● **Instructions for the task**:
In the records below, find each line holding the word "head" and copy it.

(Available data begins)

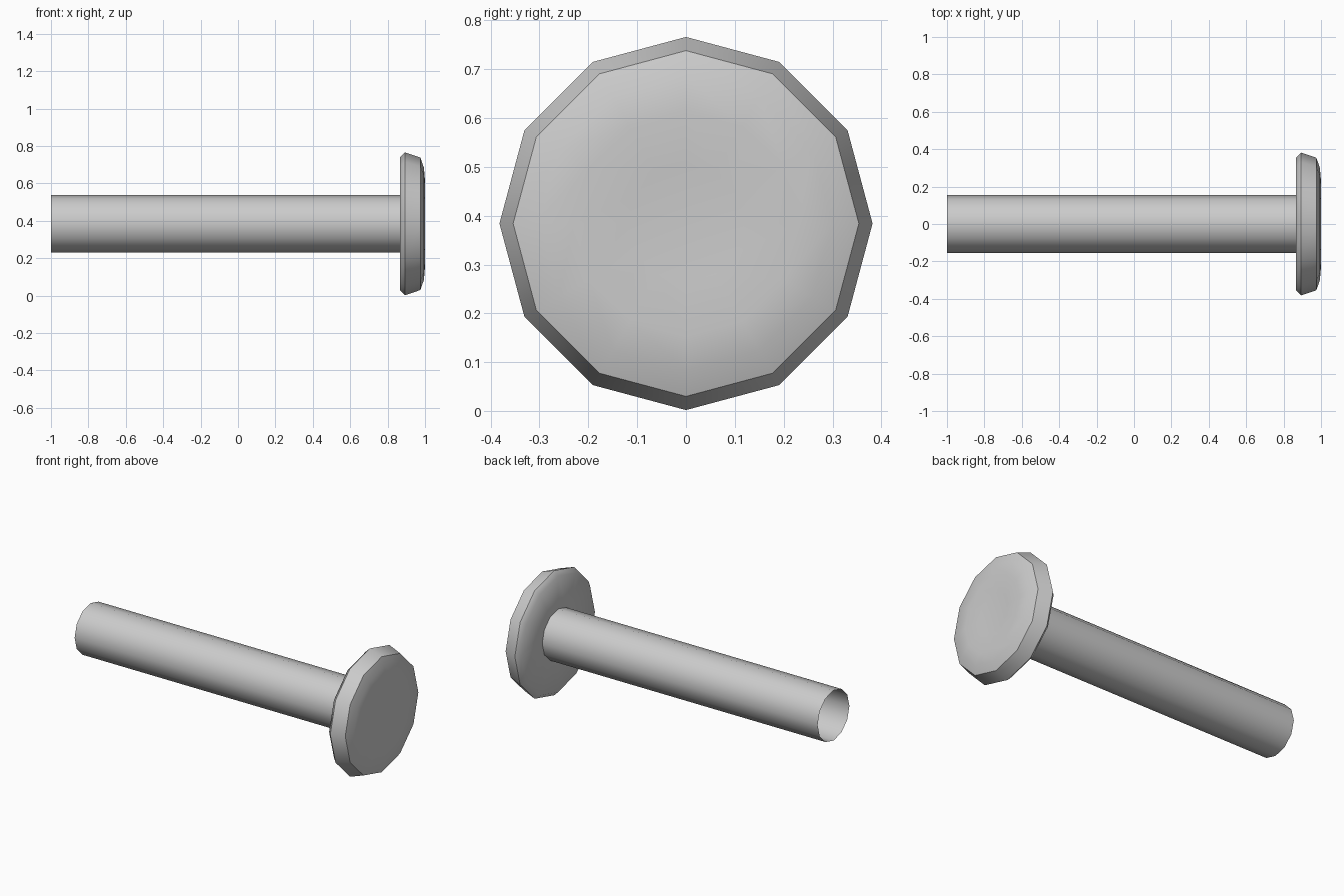
import bpy, bmesh, math

if "Cube" in bpy.data.objects:
    bpy.data.objects.remove(bpy.data.objects["Cube"])

SIDES = 12
AXIS_Z = 0.384


def lathe_x(name, profile):
    """Spin an (x, radius) profile about the horizontal axis; radius 0 closes to a point."""
    bm = bmesh.new()
    rings = []
    for x, r in profile:
        if r == 0:
            rings.append([bm.verts.new((x, 0, AXIS_Z))] * SIDES)
            continue
        angles = [2 * math.pi * i / SIDES for i in range(SIDES)]
        rings.append([bm.verts.new((x, r * math.sin(a), AXIS_Z + r * math.cos(a)))
                      for a in angles])
    for a, b in zip(rings, rings[1:]):
        for i in range(SIDES):
            j = (i + 1) % SIDES
            bm.faces.new(dict.fromkeys((a[i], a[j], b[j], b[i])))
    bmesh.ops.recalc_face_normals(bm, faces=bm.faces)
    mesh = bpy.data.meshes.new(name)
    bm.to_mesh(mesh)
    bm.free()
    obj = bpy.data.objects.new(name, mesh)
    bpy.context.collection.objects.link(obj)
    bpy.ops.object.select_all(action='DESELECT')
    obj.select_set(True)
    bpy.context.view_layer.objects.active = obj
    bpy.ops.object.shade_smooth_by_angle(angle=math.radians(50))
    return obj


# Hollow shaft, open at its free end
lathe_x("shaft", [(-1.0, 0.154), (0.867, 0.154)])

# Bevelled head with a rounded rim and slightly dished face
lathe_x("head", [(0.867, 0.154), (0.867, 0.356), (0.893, 0.382), (0.975, 0.354),
                 (0.994, 0.30), (1.0, 0.23), (0.992, 0.12), (0.99, 0)])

(Available data ends)

● **Your solution**:
# Bevelled head with a rounded rim and slightly dished face
lathe_x("head", [(0.867, 0.154), (0.867, 0.356), (0.893, 0.382), (0.975, 0.354),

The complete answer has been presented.